Dataset entries:
= Beginning of Section =

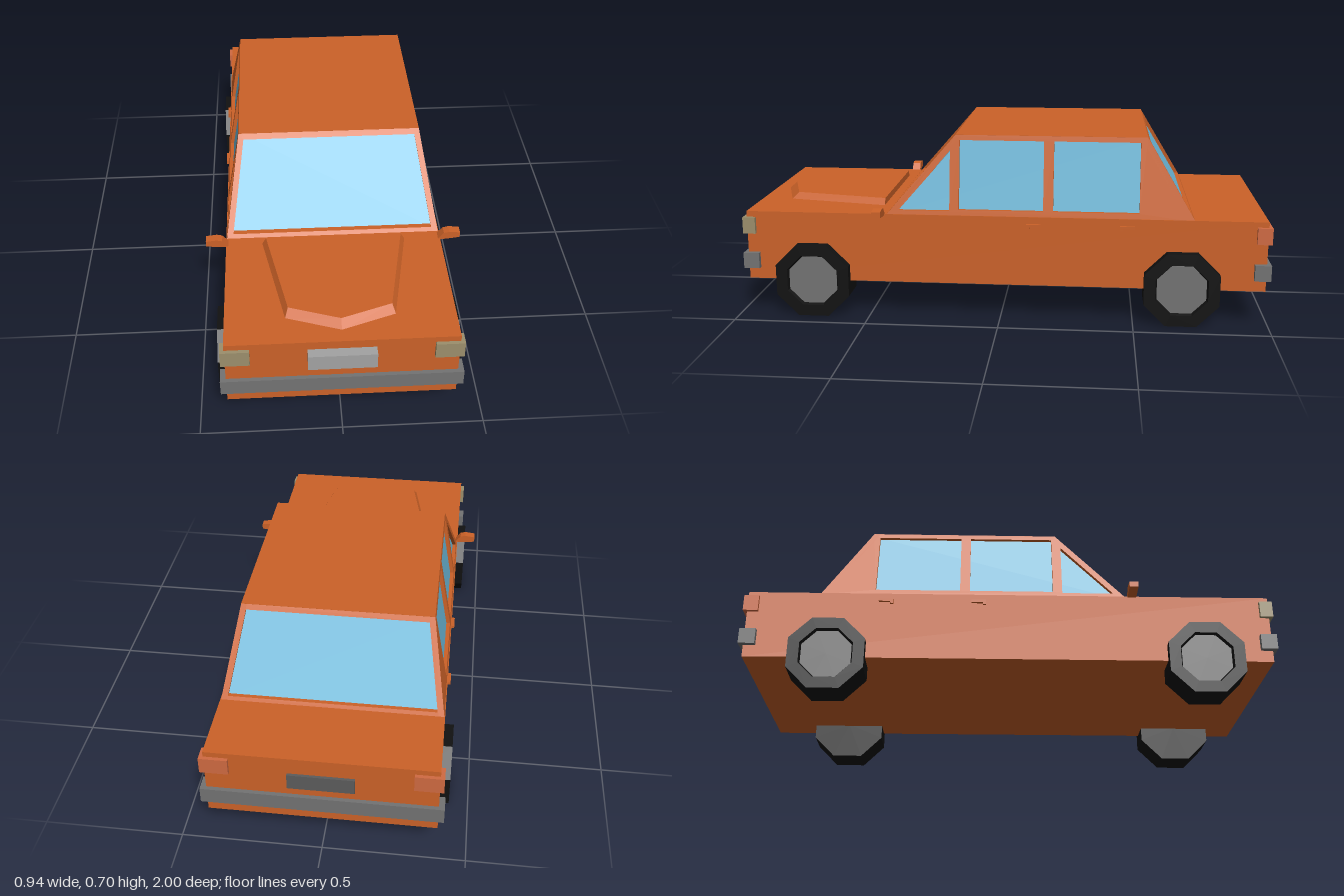
import * as THREE from 'three';

const mat = (color) => new THREE.MeshStandardMaterial({ color, flatShading: true });

export function createModel() {
  const car = new THREE.Group();
  car.name = 'car';
  const paint = mat(0xcc6228), glass = mat(0x6cb8d8), rubber = mat(0x111111), metal = mat(0x737373);
  const lampMat = mat(0x9c8f6c), plateMat = mat(0xa3a3a3), darkPlate = mat(0x5c5c5c), tailMat = mat(0xd06a42);
  glass.side = THREE.DoubleSide;

  const add = (name, geometry, material) => {
    const mesh = new THREE.Mesh(geometry, material);
    mesh.name = name;
    car.add(mesh);
    return mesh;
  };
  // Box given by its minimum and maximum corners
  const box = (name, x0, x1, y0, y1, z0, z1, material) =>
    add(name, new THREE.BoxGeometry(Math.abs(x1 - x0), y1 - y0, z1 - z0), material)
      .position.set((x0 + x1) / 2, (y0 + y1) / 2, (z0 + z1) / 2);

  const points = (list) => list.map(([x, y]) => new THREE.Vector2(x, y));
  const mirrored = (half) => [...half, ...half.map(([x, y]) => [-x, y]).reverse()];

  // Extruded outline with holes, placed by a (possibly shearing or mirroring) matrix
  const panel = (name, outline, holes, from, to, matrix, material) => {
    const shape = new THREE.Shape(points(outline));
    for (const hole of holes) shape.holes.push(new THREE.Path(points(hole)));
    const g = new THREE.ExtrudeGeometry(shape, { depth: to - from, bevelEnabled: false });
    g.translate(0, 0, from).applyMatrix4(matrix);
    if (matrix.determinant() < 0) {
      const p = g.attributes.position, a = new THREE.Vector3(), b = new THREE.Vector3();
      for (let i = 0; i < p.count; i += 3) {
        a.fromBufferAttribute(p, i + 1);
        b.fromBufferAttribute(p, i + 2);
        p.setXYZ(i + 1, b.x, b.y, b.z);
        p.setXYZ(i + 2, a.x, a.y, a.z);
      }
    }
    g.computeVertexNormals();
    return add(name, g, material);
  };

  // Lower body
  box('body', -0.397, 0.397, 0.135, 0.4, -0.985, 0.965, paint);

  // Cabin: sheared frames whose depth runs inward
  const y0 = 0.395, y1 = 0.695, h = y1 - y0;
  const sideLean = (0.395 - 0.34) / h, frontLean = 0.26 / h, rearLean = 0.18 / h;
  const sideMatrix = (s) => new THREE.Matrix4().set(
    0, -s * sideLean, -s, s * (0.395 + sideLean * y0),
    0, 1, 0, 0,
    1, 0, 0, 0,
    0, 0, 0, 1);
  const endMatrix = (z, lean, dir) => new THREE.Matrix4().set(
    1, 0, 0, 0,
    0, 1, 0, 0,
    0, -dir * lean, -dir, z + dir * lean * y0,
    0, 0, 0, 1);

  const sideOutline = [[0.43, y0], [0.17, y1], [-0.54, y1], [-0.72, y0]];
  const sideHoles = [
    [[0.408, 0.415], [0.19, 0.415], [0.19, 0.655]],
    [[0.155, 0.42], [-0.16, 0.42], [-0.16, 0.676], [0.155, 0.676]],
    [[-0.197, 0.42], [-0.515, 0.42], [-0.515, 0.676], [-0.197, 0.676]],
  ];
  const sideGlass = [[0.395, 0.4], [0.145, 0.685], [-0.52, 0.685], [-0.685, 0.4]];
  for (const s of [-1, 1]) {
    const side = s > 0 ? 'left' : 'right';
    panel(side + 'CabinSide', sideOutline, sideHoles, 0, 0.02, sideMatrix(s), paint);
    panel(side + 'SideWindows', sideGlass, [], 0.014, 0.018, sideMatrix(s), glass);
  }

  const endOutline = mirrored([[0.395, y0], [0.34, y1]]);
  const endHole = mirrored([[0.37, 0.412], [0.322, 0.678]]);
  const endGlass = mirrored([[0.38, 0.4], [0.328, 0.686]]);
  const front = endMatrix(0.43, frontLean, 1), rear = endMatrix(-0.72, rearLean, -1);
  panel('windscreenFrame', endOutline, [endHole], 0, 0.03, front, paint);
  panel('windscreen', endGlass, [], 0.02, 0.025, front, glass);
  panel('rearWindowFrame', endOutline, [endHole], 0, 0.025, rear, paint);
  panel('rearWindow', endGlass, [], 0.015, 0.02, rear, glass);
  box('roof', -0.34, 0.34, 0.682, 0.6955, -0.54, 0.17, paint);

  // Raised bonnet panel, its top narrowed toward the windscreen
  const flat = new THREE.Matrix4().set(
    1, 0, 0, 0,
    0, 0, 1, 0,
    0, 1, 0, 0,
    0, 0, 0, 1);
  const bonnet = panel('bonnetPanel', mirrored([[0.265, 0.46], [0.19, 0.85], [0, 0.915]].slice(0, 2))
    .toSpliced(2, 0, [0, 0.915]), [], 0.398, 0.425, flat, paint);
  const bp = bonnet.geometry.attributes.position;
  for (let i = 0; i < bp.count; i++) {
    if (bp.getY(i) > 0.42) bp.setXYZ(i, bp.getX(i) * 0.94, bp.getY(i), 0.46 + (bp.getZ(i) - 0.46) * 0.93);
  }
  bonnet.geometry.computeVertexNormals();

  // Wheels: eight-sided tyre with a recessed hub
  const tyreProfile = points([[0, -0.0625], [0.151, -0.0625], [0.151, 0.0625], [0.105, 0.0625], [0.098, 0.045]]);
  for (const s of [-1, 1]) {
    for (const [end, z] of [['front', 0.713], ['rear', -0.677]]) {
      const wheel = new THREE.Group();
      wheel.name = end + (s > 0 ? 'Left' : 'Right') + 'Wheel';
      const tyre = new THREE.Mesh(new THREE.LatheGeometry(tyreProfile, 8, Math.PI / 8), rubber);
      tyre.name = 'tyre';
      const hub = new THREE.Mesh(new THREE.CylinderGeometry(0.099, 0.099, 0.05, 8, 1, false, Math.PI / 8), metal);
      hub.name = 'hub';
      hub.position.y = 0.025;
      wheel.add(tyre, hub);
      wheel.rotation.z = -s * Math.PI / 2;
      wheel.position.set(s * 0.3675, 0.14, z);
      car.add(wheel);
    }
  }

  // Bumpers and plates
  box('frontBumper', -0.417, 0.417, 0.18, 0.24, 0.92, 0.98, metal);
  box('rearBumper', -0.417, 0.417, 0.18, 0.24, -1, -0.94, metal);
  box('frontPlate', -0.118, 0.115, 0.305, 0.367, 0.95, 1, plateMat);
  box('rearPlate', -0.115, 0.115, 0.275, 0.335, -0.995, -0.97, darkPlate);

  // Paired lamps, door handles and wing mirrors
  const mirrorOutline = [[0.385, 0.395], [0.42, 0.397], [0.47, 0.403], [0.47, 0.425], [0.43, 0.43], [0.41, 0.425]];
  for (const s of [-1, 1]) {
    const side = s > 0 ? 'left' : 'right';
    box(side + 'Headlight', s * 0.312, s * 0.411, 0.315, 0.378, 0.93, 0.978, lampMat);
    box(side + 'TailLight', s * 0.312, s * 0.411, 0.318, 0.38, -0.998, -0.943, tailMat);
    for (const z of [-0.125, -0.472]) {
      box(side + 'DoorHandle', s * 0.39, s * 0.408, 0.364, 0.374, z - 0.027, z + 0.027, paint);
      box(side + 'HandleFoot', s * 0.39, s * 0.408, 0.356, 0.366, z + 0.015, z + 0.027, paint);
    }
    panel(side + 'WingMirror', mirrorOutline, [], 0.435, 0.468, new THREE.Matrix4().makeScale(s, 1, 1), paint);
  }
  return car;
}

= End of Section =

Which lines above include the word "sideHoles"? Pick them out and copy them.

  const sideHoles = [
    panel(side + 'CabinSide', sideOutline, sideHoles, 0, 0.02, sideMatrix(s), paint);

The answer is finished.